Cinnamon For Baby
Warm and sweet, cinnamon is a versatile, delicious spice baby will love. Most people think of cinnamon as a spice used in sweet and savory dishes, but it also has some impressive medicinal purposes. There are three essential oils that come from the bark of the cinnamon tree that give cinnamon these healing properties. Cinnamon helps the blood clotting process if we get a scrape or cut, is “anti-microbial” or helps stop the growth of bacteria and fungi, and has long been known as a blood sugar regulator. The sweet scent of cinnamon has also been shown to boost brain activity and may help enhance cognition in the elderly! Not only will baby love the flavor of cinnamon mixed into purees, sprinkled on their oats, or blended into smoothies, they will also enjoy the many health benefits cinnamon has to offer!

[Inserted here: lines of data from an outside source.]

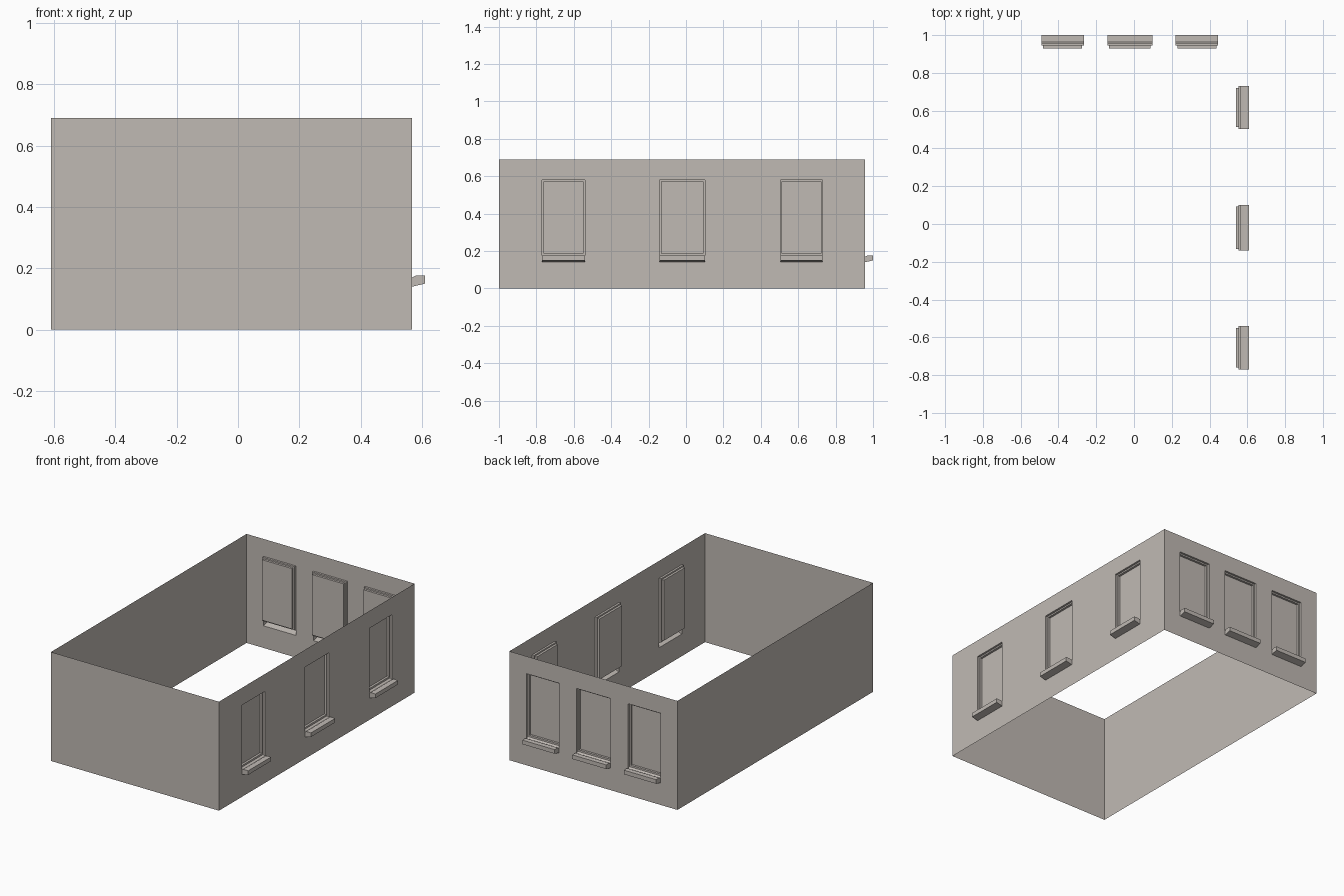
import bpy, bmesh, math
from mathutils import Vector, Matrix

cube = bpy.data.objects.get("Cube")
if cube:
    bpy.data.objects.remove(cube, do_unlink=True)

stone = bpy.data.materials.new("warm_grey_stone")
colour = (0.53, 0.49, 0.455, 1)
stone.diffuse_color = colour
stone.use_nodes = True
stone.node_tree.nodes["Principled BSDF"].inputs["Base Color"].default_value = colour

LEFT, RIGHT, FRONT, BACK, TOP = -0.61, 0.567, -1.0, 0.957, 0.69
SILL_BASE, SILL_TOP, HEAD = 0.14, 0.17, 0.58


def add_face(bm, points, facing):
    face = bm.faces.new([bm.verts.new(p) for p in points])
    face.normal_update()
    if face.normal.dot(Vector(facing)) < 0:
        face.normal_flip()


def finish(name, bm, matrix):
    bmesh.ops.remove_doubles(bm, verts=bm.verts[:], dist=0.0001)
    mesh = bpy.data.meshes.new(name)
    bm.to_mesh(mesh)
    bm.free()
    mesh.materials.append(stone)
    obj = bpy.data.objects.new(name, mesh)
    obj.matrix_world = matrix
    bpy.context.collection.objects.link(obj)


# Every wall is drawn in its own frame: x along it, z up, outside facing -y
def wall(name, x0, x1, windows, matrix):
    bm = bmesh.new()
    xs = [x0] + [c + s * w / 2 for c, w in windows for s in (-1, 1)] + [x1]
    zs = [0, SILL_BASE, HEAD, TOP] if windows else [0, TOP]
    for i in range(len(xs) - 1):
        for j in range(len(zs) - 1):
            if i % 2 and j == 1:
                continue  # window opening
            a, b, c, d = xs[i], xs[i + 1], zs[j], zs[j + 1]
            add_face(bm, [(a, 0, c), (b, 0, c), (b, 0, d), (a, 0, d)], (0, -1, 0))
    finish(name, bm, matrix)
    for n, (centre, width) in enumerate(windows, 1):
        place = matrix @ Matrix.Translation((centre, 0, 0))
        recess(f"{name}_window_{n}", width / 2, place)
        sill(f"{name}_sill_{n}", width / 2, place)


# Stepped recess closed by a flat pane
def recess(name, half, matrix):
    bm = bmesh.new()

    def ring(inset, depth, bottom):
        h, t = half - inset, HEAD - inset
        return [(-h, depth, bottom), (h, depth, bottom), (h, depth, t), (-h, depth, t)]

    rings = [ring(0, 0, SILL_TOP), ring(0, 0.013, 0.177),
             ring(0.009, 0.013, 0.188), ring(0.009, 0.027, 0.188)]
    inward = [(0, 0, 1), (-1, 0, 0), (0, 0, -1), (1, 0, 0)]
    for k, (a, b) in enumerate(zip(rings, rings[1:])):
        for i in range(4):
            j = (i + 1) % 4
            facing = (0, -1, 0) if k == 1 else inward[i]
            add_face(bm, [a[i], a[j], b[j], b[i]], facing)
    add_face(bm, rings[-1], (0, -1, 0))
    finish(name, bm, matrix)


# Hollow sill, open towards the inside of the wall
def sill(name, half, matrix):
    bm = bmesh.new()
    profile = [(0, SILL_BASE), (-0.043, 0.15), (-0.043, 0.176),
               (-0.012, 0.176), (0, SILL_TOP)]
    facings = [(0, 0, -1), (0, -1, 0), (0, 0, 1), (0, 0, 1)]
    for (y0, z0), (y1, z1), facing in zip(profile, profile[1:], facings):
        add_face(bm, [(-half, y0, z0), (half, y0, z0), (half, y1, z1), (-half, y1, z1)], facing)
    for side in (-1, 1):
        add_face(bm, [(side * half, y, z) for y, z in profile], (side, 0, 0))
    finish(name, bm, matrix)


def at(x, y, degrees):
    return Matrix.Translation((x, y, 0)) @ Matrix.Rotation(math.radians(degrees), 4, "Z")


wall("front_wall", LEFT, RIGHT, [], at(0, FRONT, 0))
wall("right_side_wall", -BACK, -FRONT, [], at(LEFT, 0, -90))
wall("left_side_wall", FRONT, BACK,
     [(-0.655, 0.228), (-0.02, 0.242), (0.617, 0.226)], at(RIGHT, 0, 90))
wall("back_wall", -RIGHT, -LEFT,
     [(-0.333, 0.226), (0.022, 0.238), (0.378, 0.226)], at(0, BACK, 180))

Highlighted Nutritional Importance of Cinnamon
Vitamin A – supports baby’s immune system, skin, eyes, and bones
Vitamin K – a fat soluble vitamin that is crucial for baby’s cardiovascular system and blood clotting capacity
Vitamin C – this vitamin helps support baby’s immune system, mucous membranes and respiratory system
Calcium – this mineral regulates bone growth and skeletal development and plays a critical role in hormone production
Manganese – helps form bone and cartilage and plays a role in the formation of carbohydrates, amino acids and cholesterol
Iron – this nutrient is blood-building and enhances the oxygen-carrying capacity of red blood cells
Magnesium – this mineral is necessary for baby’s bone and skeletal health and helps regulate energy production inside the cell
How to Select and Store Cinnamon for Baby Food
Just like with other dried spices, try to select organically grown cinnamon if possible; this will ensure it hasn’t been irradiated which may lead to a significant decrease in its Vitamin C and carotenoid content.
Cinnamon is available in either stick or powder form. The sticks stay fresher longer, but the ground powder has a stronger flavor and sweeter smell. Cinnamon should be kept in a tightly sealed glass container in a cool, dark, dry place. The sticks will keep for about 1 year and the ground cinnamon will keep for about 6 months. To check for freshness, smell your cinnamon. If it doesn’t smell sweet, it’s time to discard it.
Cinnamon is so versatile! It can be used in a wide array of sweet and savory dishes and adds a BIG nutritional boost to purees, smoothies and snacks for baby and kiddos.
Recipes with Cinnamon:
2 Comments on “Cinnamon Profile”
When can you start introducing spices? Let’s say I start with oats being first food, should I make it without anything in it first and then add a spice a week later to rule out any allergies?
You can start spices and herbs from the very first bite! It is very uncommon for babies (or adults) to be allergic to spices and herbs so have fun and add a dash of cinnamon, cloves or nutmeg to the oatmeal!